This lens clarifies much of Tiwary’s trait amalgam: his openness about both privilege and grief, the nonstop productivity, the focus on family, the emphasis on giving credit where it’s due. No matter what he has, none of it is allowed to feel unearned. His parents never let him feel that growing up, and he won’t let himself feel it now.
In that vein, he has found himself in good company on Jagged Little Pill. Alongside Price, he’s partnered with industry newcomer Arvind David; together they make up the most diverse team running a Broadway show this season. David and Tiwary are currently the Rialto’s only two lead producers of Asian descent, and Price is the only openly gay woman in the same position.
“We originally met in 2010, when we were co-producers on The Addams Family musical,” Price says. “And I was really intrigued by him – if only because we both just looked the most different from everyone else in that room.”
“The reason I call my company Tiwary Entertainment Group is that Tiwary’s an Indian name,” he explains. “I’m very proud of that. If anything, I want to telegraph it rather than try to fit in. We are still the exceptions, but exception means exceptional.”
His experience putting the show together bears that out. After years hustling in the recording industry, he had no qualms pitching a megastar like Morissette, and his unpretentious demeanor proved a natural fit for the Grammy winner: they had their first meeting at a communal table in a Le Pain Quotidien.
Also of value was his coup adapting The Fifth Beatle for the screen: he is the first producer to ever secure the rights to the Lennon/McCartney catalog for use in a biographic project.
“If Paul and Ringo said yes to him,” he imagines other artists thinking, “then maybe I’ll take a meeting.”
Now that Jagged is selling over $1 million in tickets a week, and garnered a coveted rave from The New York Times, these artists are calling him in droves, all eager to see if they have a show buried somewhere in their discography. He can’t share names on the record, but the breadth is impressive: everything from pop to reggae to heavy metal.
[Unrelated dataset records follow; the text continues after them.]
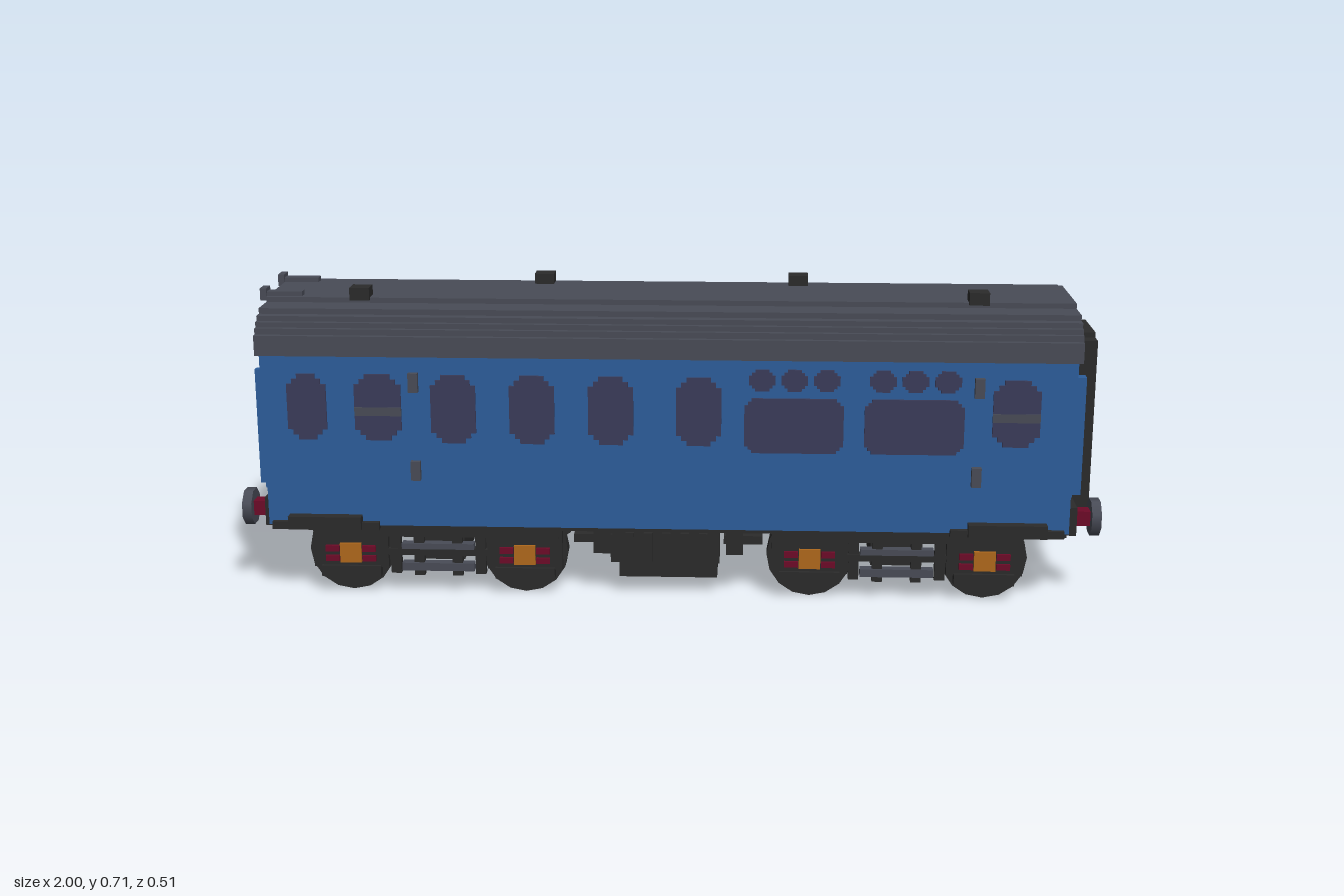
import * as THREE from 'three';

const mat = (name, color) => Object.assign(new THREE.MeshStandardMaterial({ color }), { name });

export function createModel() {
  const root = new THREE.Group();
  root.name = 'railwayCoach';
  const blue = mat('body blue', 0x2d5e9c);
  const grey = mat('dark grey', 0x494c57);
  const black = mat('black', 0x2b2b2b);
  const glass = mat('window tint', 0x3b3c5a);
  const orange = mat('orange', 0xb0691c);
  const red = mat('dark red', 0x6e0b28);
  const yellow = mat('yellow', 0xb08c10);

  const add = (name, geo, material, parent = root) => {
    const m = new THREE.Mesh(geo, material);
    m.name = name;
    parent.add(m);
    return m;
  };
  // box given by its limits on each axis
  const box = (name, material, x0, x1, y0, y1, z0, z1, parent) => {
    const g = new THREE.BoxGeometry(x1 - x0, y1 - y0, Math.abs(z1 - z0));
    g.translate((x0 + x1) / 2, (y0 + y1) / 2, (z0 + z1) / 2);
    return add(name, g, material, parent);
  };
  // cross-section in (z, y), extruded along x
  const alongX = (name, material, pts, x0, x1) => {
    const shape = new THREE.Shape(pts.map(p => new THREE.Vector2(p[0], p[1])));
    const g = new THREE.ExtrudeGeometry(shape, { depth: x1 - x0, bevelEnabled: false });
    g.rotateY(Math.PI / 2).translate(x0, 0, 0);
    return add(name, g, material);
  };
  const mirror = pts => pts.map(([z, y]) => [-z, y]).reverse();
  // thin plate with stepped corners; centred, facing +z
  const plateGeo = (w, h, n) => {
    const a = w / 2, b = h / 2, m = n / 2;
    const q = [[a, b - n], [a - m, b - n], [a - m, b - m], [a - n, b - m], [a - n, b]];
    const flipX = p => p.map(([x, y]) => [-x, y]).reverse();
    const top = [...q, ...flipX(q)];
    const pts = [...top, ...top.map(([x, y]) => [x, -y]).reverse()];
    const shape = new THREE.Shape(pts.map(p => new THREE.Vector2(p[0], p[1])));
    return new THREE.ExtrudeGeometry(shape, { depth: 0.006, bevelEnabled: false });
  };
  const sidePlate = (name, material, s, x0, x1, y0, y1, n = 0.024) => {
    const m = add(name, plateGeo(x1 - x0, y1 - y0, n), material);
    m.position.set((x0 + x1) / 2, (y0 + y1) / 2, s * 0.242);
    if (s < 0) m.rotation.y = Math.PI;
  };
  const endPlate = (name, material, s, x, z, y0, y1, w, n = 0.02) => {
    const m = add(name, plateGeo(w, y1 - y0, n), material);
    m.position.set(x, (y0 + y1) / 2, z);
    m.rotation.y = s * Math.PI / 2;
  };

  // Body shell and stepped roof
  const arch = [[0.243, 0.575], [0.232, 0.575], [0.232, 0.612], [0.22, 0.612], [0.22, 0.622],
    [0.195, 0.622], [0.195, 0.63], [0.158, 0.63], [0.158, 0.637]];
  const low = [[0.232, 0.17], [0.232, 0.262], [0.243, 0.262]];
  alongX('body', blue, [...low, ...arch, ...mirror(arch), ...mirror(low)], -0.93, 0.922);
  const roof = [[0.245, 0.575], [0.245, 0.622], [0.232, 0.622], [0.232, 0.636], [0.22, 0.636],
    [0.22, 0.648], [0.207, 0.648], [0.207, 0.66], [0.183, 0.66], [0.183, 0.673], [0.11, 0.673], [0.11, 0.685]];
  const inner = arch.slice(1);
  alongX('roof', grey, [...roof, ...mirror(roof), ...inner.map(([z, y]) => [-z, y]), ...[...inner].reverse()], -0.94, 0.932);

  // Roof vents and horns
  for (const [x, z] of [[-0.72, 0.095], [-0.31, -0.1], [0.3, -0.1], [0.71, 0.095]])
    box('roofVent', black, x - 0.023, x + 0.023, 0.68, 0.709, z - 0.023, z + 0.023);
  for (const s of [-1, 1]) {
    box('horn', grey, -0.945, -0.858, 0.68, 0.696, s * 0.075, s * 0.1);
    box('hornMouth', grey, -0.955, -0.94, 0.676, 0.704, s * 0.068, s * 0.107);
  }

  // Side windows, grab handles and steps
  const splitWindow = (s, x0, x1) => {
    sidePlate('window', glass, s, x0, x1, 0.38, 0.535);
    box('windowBar', grey, x0, x1, 0.438, 0.458, s * 0.242, s * 0.25);
  };
  for (const s of [1, -1]) {
    sidePlate('window', glass, s, -0.87, -0.78, 0.38, 0.535);
    splitWindow(s, -0.715, -0.608);
    splitWindow(s, 0.735, 0.842);
    const plain = s > 0 ? [-0.54, -0.36, -0.18, 0.02] : [-0.36, 0.02];
    for (const x of plain) sidePlate('window', glass, s, x, x + 0.103, 0.375, 0.535);
    for (const x of [0.175, 0.447]) {
      sidePlate('largeWindow', glass, s, x, x + 0.225, 0.36, 0.488, 0.016);
      for (let i = 0; i < 3; i++)
        sidePlate('topLight', glass, s, x + 0.01 + i * 0.073, x + 0.07 + i * 0.073, 0.505, 0.555, 0.014);
    }
    for (const x of [-0.578, 0.703]) for (const y of [0.495, 0.287])
      box('grabHandle', grey, x - 0.011, x + 0.011, y, y + 0.045, s * 0.24, s * 0.257);
    for (const [x0, x1] of [[-0.88, -0.71], [0.69, 0.87]]) {
      box('doorStep', black, x0, x1, 0.165, 0.196, s * 0.225, s * 0.257);
      box('stepBracket', black, x0 - 0.04, x1 + 0.04, 0.162, 0.18, s * 0.225, s * 0.245);
    }
  }

  // Louvres on the back side
  const louvres = (x0, count, rows) => {
    for (const y of rows) for (let i = 0; i < count; i++)
      sidePlate('louvre', black, -1, x0 + i * 0.029, x0 + i * 0.029 + 0.021, y - 0.027, y + 0.027, 0.008);
  };
  louvres(-0.195, 5, [0.53, 0.455, 0.38, 0.31]);
  louvres(-0.445, 3, [0.515, 0.41]);
  louvres(-0.545, 3, [0.515, 0.41]);

  // Gangway end
  const gang = new THREE.Group();
  gang.name = 'gangway';
  root.add(gang);
  for (const s of [-1, 1]) {
    box('gangwaySide', black, 0.92, 0.985, 0.185, 0.598, s * 0.073, s * 0.11, gang);
    box('endRail', blue, 0.92, 0.945, 0.262, 0.538, s * 0.197, s * 0.222);
    endPlate('endLight', black, 1, 0.92, s * 0.153, 0.44, 0.49, 0.036, 0.01);
  }
  box('gangwayTop', black, 0.92, 0.985, 0.55, 0.61, -0.073, 0.073, gang);
  box('gangwaySill', black, 0.92, 0.985, 0.185, 0.245, -0.073, 0.073, gang);
  box('gangwayDoor', black, 0.92, 0.96, 0.24, 0.555, -0.073, 0.073, gang);
  box('equipmentBox', grey, 0.92, 0.94, 0.293, 0.367, -0.168, -0.121);
  box('equipmentTab', grey, 0.92, 0.932, 0.367, 0.391, -0.157, -0.133);

  // Cab end
  for (const s of [-1, 1]) endPlate('cabWindow', glass, -1, -0.928, s * 0.157, 0.42, 0.57, 0.095);
  endPlate('cabDoorWindow', glass, -1, -0.928, 0, 0.42, 0.57, 0.11);
  const warn = [[0.165, 0.24], [0.165, 0.37], [0.135, 0.37], [0.135, 0.39], [0.1, 0.39], [0.1, 0.405]];
  alongX('warningPanel', yellow, [...warn, ...mirror(warn)], -0.937, -0.929);
  for (const s of [-1, 1]) {
    box('cabRail', blue, -0.945, -0.925, 0.27, 0.54, s * 0.213, s * 0.23);
    box('jumperBox', black, -0.952, -0.925, 0.265, 0.31, s * 0.175, s * 0.2);
  }

  // Floor, buffer beams and buffers
  box('floor', black, -0.922, 0.918, 0.16, 0.178, -0.225, 0.225);
  for (const e of [-1, 1]) for (const s of [-1, 1]) {
    const b = new THREE.Group();
    b.name = 'buffer';
    b.scale.x = e;
    root.add(b);
    box('bufferBeam', black, 0.9, 0.94, 0.165, 0.232, s * 0.11, s * 0.225, b);
    box('bufferShank', red, 0.935, 0.98, 0.175, 0.21, s * 0.147, s * 0.183, b);
    const disc = add('bufferHead', new THREE.CylinderGeometry(0.044, 0.044, 0.022, 8, 1).toNonIndexed(), grey, b);
    disc.geometry.rotateY(Math.PI / 8).rotateZ(Math.PI / 2);
    disc.position.set(0.989, 0.193, s * 0.165);
  }

  // Bogies
  for (const [xa, xb] of [[-0.745, -0.335], [0.33, 0.735]]) {
    const bogie = new THREE.Group();
    bogie.name = 'bogie';
    root.add(bogie);
    const c = (xa + xb) / 2;
    box('bolster', black, c - 0.06, c + 0.06, 0.075, 0.135, -0.19, 0.19, bogie);
    for (const x of [xa, xb]) {
      box('axleBeam', black, x - 0.03, x + 0.03, 0.075, 0.135, -0.165, 0.165, bogie);
      for (const s of [-1, 1]) {
        const wheel = add('wheel', new THREE.CylinderGeometry(0.1, 0.1, 0.036, 16), black, bogie);
        wheel.rotation.x = Math.PI / 2;
        wheel.position.set(x, 0.1, s * 0.177);
        box('axleGuard', black, x - 0.088, x + 0.088, 0.06, 0.162, s * 0.19, s * 0.212, bogie);
        box('axleGuardFoot', black, x - 0.07, x + 0.07, 0.038, 0.065, s * 0.19, s * 0.22, bogie);
        box('axleBox', orange, x - 0.025, x + 0.025, 0.073, 0.12, s * 0.2, s * 0.22, bogie);
        for (const d of [-1, 1]) for (const y of [0.076, 0.1])
          box('axleSpring', red, x + d * 0.043 - 0.016, x + d * 0.043 + 0.016, y, y + 0.014, s * 0.2, s * 0.22, bogie);
      }
    }
    for (const s of [-1, 1]) {
      box('topFrame', black, xa - 0.08, xb + 0.08, 0.137, 0.162, s * 0.1, s * 0.215, bogie);
      box('sideBeam', black, c - 0.12, c + 0.12, 0.09, 0.106, s * 0.19, s * 0.21, bogie);
      box('upperSpring', grey, c - 0.085, c + 0.085, 0.106, 0.12, s * 0.19, s * 0.213, bogie);
      box('lowerSpring', grey, c - 0.085, c + 0.085, 0.053, 0.072, s * 0.19, s * 0.213, bogie);
      for (const d of [-1, 1]) {
        box('springHanger', black, c + d * 0.1 - 0.012, c + d * 0.1 + 0.012, 0.045, 0.14, s * 0.19, s * 0.208, bogie);
        box('springLink', black, c + d * 0.045 - 0.012, c + d * 0.045 + 0.012, 0.04, 0.14, s * 0.19, s * 0.208, bogie);
      }
    }
  }

  // Underfloor equipment
  box('equipmentTray', black, -0.13, 0.115, 0.075, 0.135, -0.11, 0.11);
  for (const s of [-1, 1]) {
    box('underfloorCase', black, -0.135, 0.12, 0.075, 0.162, s * 0.1, s * 0.195);
    box('underfloorTank', black, -0.115, 0.115, 0.04, 0.08, s * 0.1, s * 0.195);
    for (let i = 0; i < 5; i++)
      box('caseRib', black, -0.1 + i * 0.043, -0.08 + i * 0.043, 0.08, 0.15, s * 0.19, s * 0.205);
    for (const d of [-1, 1]) {
      box('pipeBracket', black, d * 0.175 - 0.045, d * 0.175 + 0.045, 0.125, 0.145, s * 0.15, s * 0.2);
      box('pipeValve', black, d * 0.155 - 0.02, d * 0.155 + 0.02, 0.098, 0.162, s * 0.15, s * 0.2);
    }
  }
  return root;
}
This influx of attention has spurred him to expand his company to the tune of $10 million, under the new heading of TEG Live, with a discrete board of advisers and dedicated staff. (He’s functionally a two-person operation right now, with his assistant Lenora Sumerling, who answered a Craigslist ad 11 years ago and never left).
The expansion should allow him to oversee up to ten projects, and while he is open to any ideas – Broadway, immersive, amphitheaters – one in particular is in his sights. And, like so much about him, it is not quite what one expects.
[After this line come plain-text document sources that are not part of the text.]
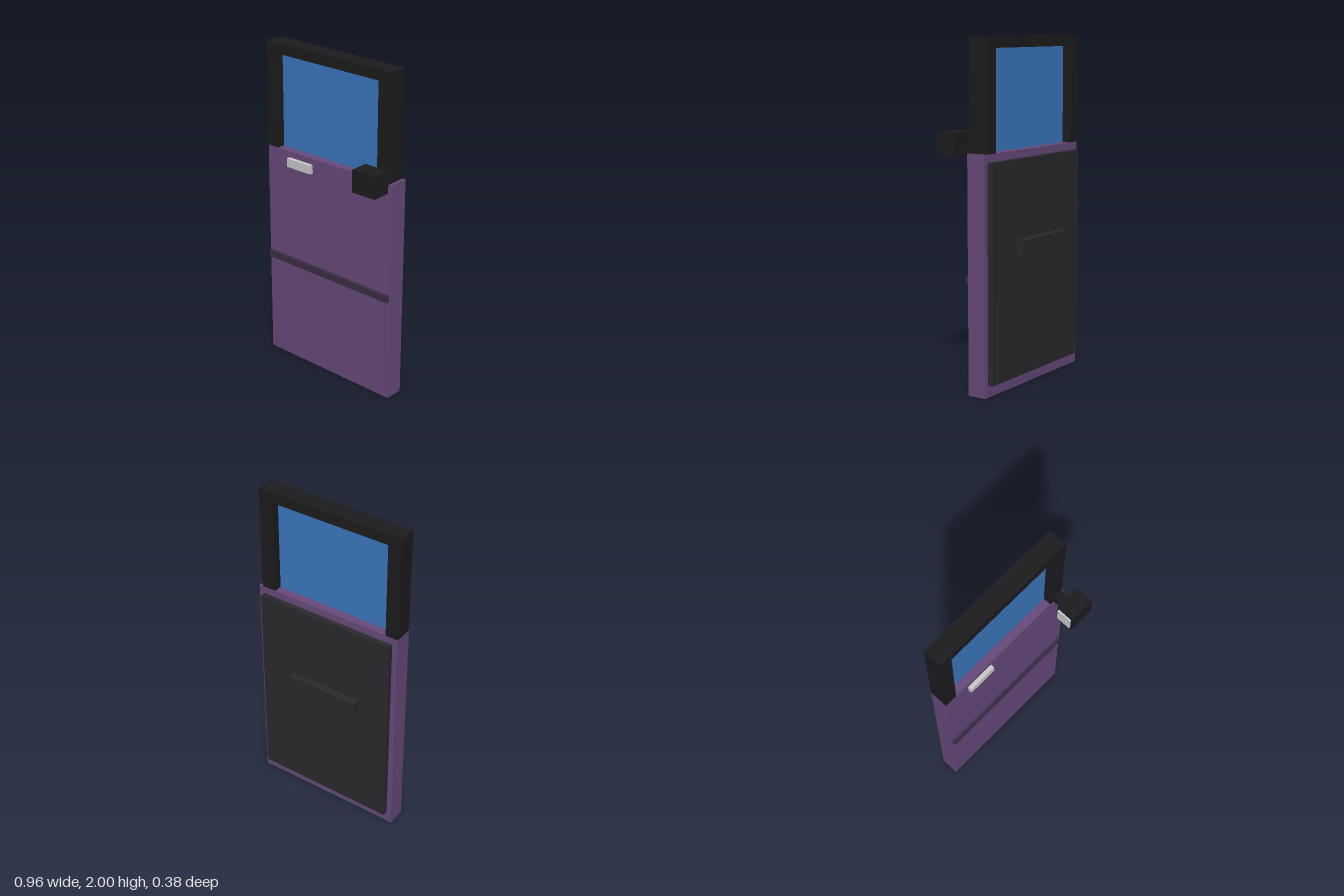
import * as THREE from 'three';

const material = (color) => new THREE.MeshStandardMaterial({ color });

export function createModel() {
  const door = new THREE.Group();
  door.name = 'vehicleDoor';

  const paint = material(0x684a7c);
  const trim = material(0x3b2e46);
  const black = material(0x1c1c1e);
  const lining = material(0x2a292d);
  const grey = material(0xcccccc);
  const glass = material(0x3b78c0);

  // Box given by its [min, max] extent along each axis
  const addBox = (name, mat, [x0, x1], [y0, y1], [z0, z1], parent = door) => {
    const mesh = new THREE.Mesh(new THREE.BoxGeometry(x1 - x0, y1 - y0, z1 - z0), mat);
    mesh.position.set((x0 + x1) / 2, (y0 + y1) / 2, (z0 + z1) / 2);
    mesh.name = name;
    parent.add(mesh);
    return mesh;
  };

  // Lower door body and outside details
  addBox('doorBody', paint, [-0.483, 0.457], [0, 1.365], [-0.11, 0.003]);
  addBox('trimStrip', trim, [-0.473, 0.448], [0.64, 0.683], [0.003, 0.022]);
  addBox('doorHandle', grey, [-0.313, -0.132], [1.275, 1.328], [0.003, 0.027]);

  // Window frame: an upside-down U standing on the body
  const outline = new THREE.Shape([
    [-0.483, 1.365], [-0.405, 1.365], [-0.405, 1.937], [0.345, 1.937],
    [0.345, 1.365], [0.435, 1.365], [0.435, 2], [-0.483, 2],
  ].map(([x, y]) => new THREE.Vector2(x, y)));
  const frame = new THREE.Mesh(
    new THREE.ExtrudeGeometry(outline, { depth: 0.113, bevelEnabled: false }), black);
  frame.position.z = -0.11;
  frame.name = 'windowFrame';
  door.add(frame);
  addBox('windowGlass', glass, [-0.405, 0.345], [1.365, 1.937], [-0.06, -0.047]);

  // Inside lining and armrest
  addBox('innerPanel', lining, [-0.45, 0.425], [0.07, 1.32], [-0.143, -0.11]);
  addBox('armrest', lining, [-0.257, 0.197], [0.777, 0.865], [-0.188, -0.143]);

  // Side mirror
  const mirror = new THREE.Group();
  mirror.name = 'sideMirror';
  addBox('mirrorArm', black, [0.37, 0.437], [1.365, 1.41], [0.003, 0.075], mirror);
  addBox('mirrorHousing', black, [0.322, 0.481], [1.345, 1.477], [0.073, 0.187], mirror);
  addBox('mirrorGlass', grey, [0.312, 0.322], [1.36, 1.463], [0.084, 0.175], mirror);
  door.add(mirror);

  return door;
}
“Starlight Express,” he says with an enormous grin. “Not on Broadway. In a skate park. Choreographed by someone like Tony Hawk, with the score remixed by someone like Daft Punk. I’ve already met with Andrew Lloyd Webber.”
When I ask him – as neutrally as I can – why he is drawn to a musical about sentient trains, originally performed on roller skates, which has been revised constantly over the last thirty years after befuddling Broadway, his answer is characteristically unvarnished.
“I literally remember walking out of Starlight as a kid and telling my parents, ‘I want to do that when I grow up.’ And neither they nor I knew what I meant. ‘Oh, you want to be on roller skates?’ ‘No.’ ‘Do you want to act?’ ‘No.’ ‘Do you want to sing?’ ‘No.’ ‘Well, what do you mean?’ I said, ‘I don’t know, I just want to make things like that happen.’”